≈ 900 oil paintings (avg. 14 portrait commissions/yr)

2,000+ watercolors

countless sketches/charcoal drawings (JSS called them rapid charcoal portraits 'Mugs')

 

Grand Central Art Galleries (GCAG):

JSS founded this 1922 with Edmund Greacen, Walter Leighton Clark etc.

to increase Americans' awareness of essence of art + act as largest sales gallery ww! ($100-$10k)

the NY Central Railroad gifted the top of the Grand Central Terminal (6 floors! 15000 sf or 1400 m2)

- launched 1923 Mar 23

- initial art: painting, sculpture

- JSS was actively involved in GCAG + its academy Grand Central School of Art till death in 1925

- 1928, 3 yrs after his death, GCAG exhibited 100s of his sketches (found in his London studio, entrusted to organize by his sister to GCAG co-founder Leighton)

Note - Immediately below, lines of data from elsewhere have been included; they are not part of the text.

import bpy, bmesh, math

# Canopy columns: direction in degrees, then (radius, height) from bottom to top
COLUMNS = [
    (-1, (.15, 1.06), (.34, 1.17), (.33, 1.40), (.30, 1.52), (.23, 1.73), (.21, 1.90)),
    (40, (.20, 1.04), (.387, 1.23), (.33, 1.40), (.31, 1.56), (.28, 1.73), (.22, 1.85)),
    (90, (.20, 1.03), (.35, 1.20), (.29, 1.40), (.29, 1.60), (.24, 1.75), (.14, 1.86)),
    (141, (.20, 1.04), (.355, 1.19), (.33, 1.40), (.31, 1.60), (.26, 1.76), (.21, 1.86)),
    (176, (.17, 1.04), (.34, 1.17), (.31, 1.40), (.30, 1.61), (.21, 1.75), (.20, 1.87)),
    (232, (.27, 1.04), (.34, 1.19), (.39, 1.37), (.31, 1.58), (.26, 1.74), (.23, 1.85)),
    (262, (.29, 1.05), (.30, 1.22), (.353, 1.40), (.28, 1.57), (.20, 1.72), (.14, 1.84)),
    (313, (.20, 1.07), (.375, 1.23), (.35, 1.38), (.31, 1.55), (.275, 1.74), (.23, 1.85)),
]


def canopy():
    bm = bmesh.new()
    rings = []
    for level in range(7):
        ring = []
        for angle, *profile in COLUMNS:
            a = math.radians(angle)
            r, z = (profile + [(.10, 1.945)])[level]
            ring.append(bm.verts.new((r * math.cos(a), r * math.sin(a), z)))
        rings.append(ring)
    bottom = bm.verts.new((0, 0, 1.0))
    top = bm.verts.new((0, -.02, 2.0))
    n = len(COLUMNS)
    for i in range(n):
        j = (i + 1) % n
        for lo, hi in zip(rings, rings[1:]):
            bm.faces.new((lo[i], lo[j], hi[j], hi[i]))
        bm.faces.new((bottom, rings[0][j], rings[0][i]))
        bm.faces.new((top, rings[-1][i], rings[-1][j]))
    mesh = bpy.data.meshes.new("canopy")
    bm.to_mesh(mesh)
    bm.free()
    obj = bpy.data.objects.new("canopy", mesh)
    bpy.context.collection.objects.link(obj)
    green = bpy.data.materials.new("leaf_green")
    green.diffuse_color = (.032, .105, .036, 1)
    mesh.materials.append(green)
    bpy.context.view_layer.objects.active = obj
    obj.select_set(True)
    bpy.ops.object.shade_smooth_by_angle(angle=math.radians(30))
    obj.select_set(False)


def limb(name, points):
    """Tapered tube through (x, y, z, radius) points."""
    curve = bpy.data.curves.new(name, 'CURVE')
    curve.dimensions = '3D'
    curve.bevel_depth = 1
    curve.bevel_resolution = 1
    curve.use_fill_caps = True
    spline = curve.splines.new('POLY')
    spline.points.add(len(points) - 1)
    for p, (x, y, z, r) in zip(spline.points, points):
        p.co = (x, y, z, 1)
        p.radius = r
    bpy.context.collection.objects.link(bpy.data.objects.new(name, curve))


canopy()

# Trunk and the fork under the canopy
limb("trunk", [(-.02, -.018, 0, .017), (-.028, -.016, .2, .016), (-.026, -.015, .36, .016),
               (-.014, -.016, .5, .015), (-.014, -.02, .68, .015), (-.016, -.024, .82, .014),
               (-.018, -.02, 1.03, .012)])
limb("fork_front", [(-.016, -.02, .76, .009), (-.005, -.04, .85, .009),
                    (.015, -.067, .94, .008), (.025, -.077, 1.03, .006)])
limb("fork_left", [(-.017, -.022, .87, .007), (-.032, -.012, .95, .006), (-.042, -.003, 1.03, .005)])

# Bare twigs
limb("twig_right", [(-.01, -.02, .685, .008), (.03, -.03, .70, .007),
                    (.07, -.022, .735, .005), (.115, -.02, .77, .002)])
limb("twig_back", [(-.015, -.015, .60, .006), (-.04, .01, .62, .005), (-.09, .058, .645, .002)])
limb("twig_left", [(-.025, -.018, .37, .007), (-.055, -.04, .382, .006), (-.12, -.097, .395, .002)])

- GCAG was in Grand Central 1923-1958 (35 years), moving to smaller, 2nd floor on Biltmore Hotel for 23 years till 1981, then 24 W 57th St for ca. a decade when closed in early 1990s.

  

© 2010-2011 iSphere / the graphicJungle